Like the Masella court, the Wildbur court did not allow the district court to consider evidence of historical fact not presented to the administrator. The Wildbur court did, however, allow the district court to hear evidence going to the administrator's bad faith and helpful expert testimony.
Because the Plan at issue is self-funded by Sears and the Administrator is a Sear's employee, there can be no doubt that the Administrator is operating under an inherent conflict of interest. Accordingly, this Court will consider evidence tending to show that the Administrator acted in bad faith when denying medical benefits to Kathleen Zisel. See Firestone Tire and Rubber Co., 489 U.S. at 115-16 ("if a benefit plan gives discretion to an administrator or fiduciary who is operating under a conflict of interest, that conflict must be weighed as a factor in determining whether there is an abuse of discretion.").
For the above-stated reasons, this Court will review the Administrator's decision using the arbitrary and capricious standard of review. Moreover, this Court will consider both expert medical testimony not presented to the Administrator and evidence that tends to show that the Administrator acted in bad faith when he denied Kathleen Zisel her medical benefits.
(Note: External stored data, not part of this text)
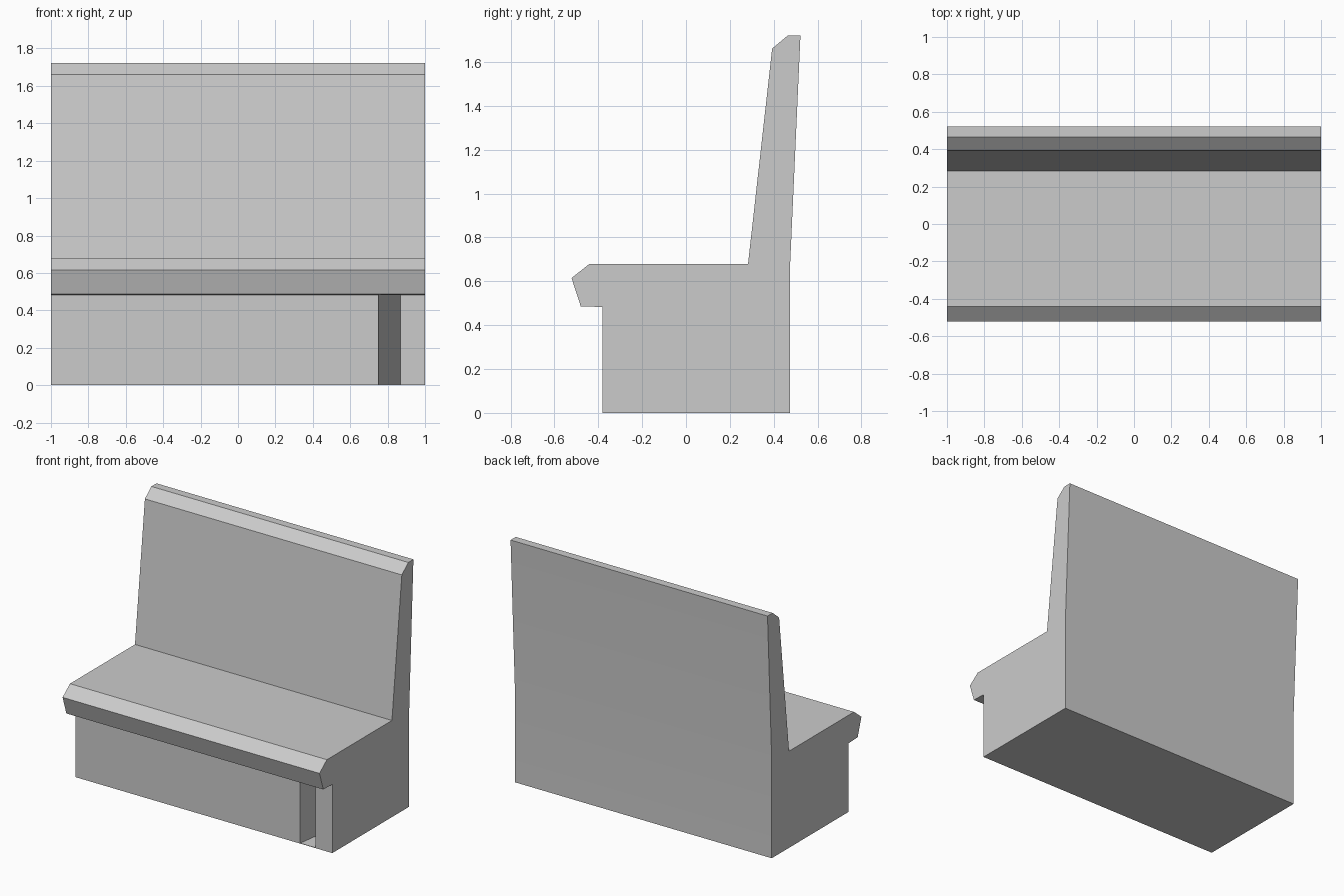
import bpy, bmesh, math

if "Cube" in bpy.data.objects:
    bpy.data.objects.remove(bpy.data.objects["Cube"])


def prism(name, points, axis, start, end):
    """Extrude a closed outline along x (points are y, z) or z (points are x, y)."""
    def place(p, d):
        return (d, p[0], p[1]) if axis == "x" else (p[0], p[1], d)
    bm = bmesh.new()
    face = bm.faces.new([bm.verts.new(place(p, start)) for p in points])
    new = bmesh.ops.extrude_face_region(bm, geom=[face])["geom"]
    offset = (end - start, 0, 0) if axis == "x" else (0, 0, end - start)
    bmesh.ops.translate(bm, vec=offset, verts=[v for v in new if isinstance(v, bmesh.types.BMVert)])
    bmesh.ops.recalc_face_normals(bm, faces=bm.faces)
    mesh = bpy.data.meshes.new(name)
    bm.to_mesh(mesh)
    bm.free()
    obj = bpy.data.objects.new(name, mesh)
    bpy.context.collection.objects.link(obj)
    return obj


grey = bpy.data.materials.new("plain grey")
grey.diffuse_color = (0.6, 0.6, 0.6, 1)
grey.use_nodes = True
grey.node_tree.nodes["Principled BSDF"].inputs["Base Color"].default_value = grey.diffuse_color

# Bench: base, overhanging seat and leaning backrest in one side profile
profile = [(-0.38, 0), (0.475, 0), (0.475, 0.68), (0.522, 1.722), (0.465, 1.722),
           (0.393, 1.662), (0.283, 0.68), (-0.44, 0.68), (-0.522, 0.615),
           (-0.48, 0.486), (-0.38, 0.483)]
bench = prism("bench", profile, "x", -1, 1)
bench.data.materials.append(grey)

# Wedge-shaped slot in the base, narrowing to nothing at the back, with a thin floor
cutter = prism("slot_cutter", [(0.7486, -0.39), (0.87, -0.39), (0.87, 0.473)], "z", 0.003, 0.483)
cutter.data.materials.append(grey)
cutter.hide_render = True
cut = bench.modifiers.new("slot", "BOOLEAN")
cut.operation = "DIFFERENCE"
cut.solver = "EXACT"
cut.object = cutter

bpy.context.view_layer.objects.active = bench
bench.select_set(True)
bpy.ops.object.modifier_apply(modifier=cut.name)
bpy.data.objects.remove(cutter)

# Soften only the slight bend in the back
bpy.ops.object.shade_smooth_by_angle(angle=math.radians(5))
This Court will not, however, consider any evidence of historical fact, that was not presented to the Administrator in the first instance.
LEONARD D. WEXLER
UNITED STATES DISTRICT JUDGE
Dated: Hauppauge, New York
March 9, 1994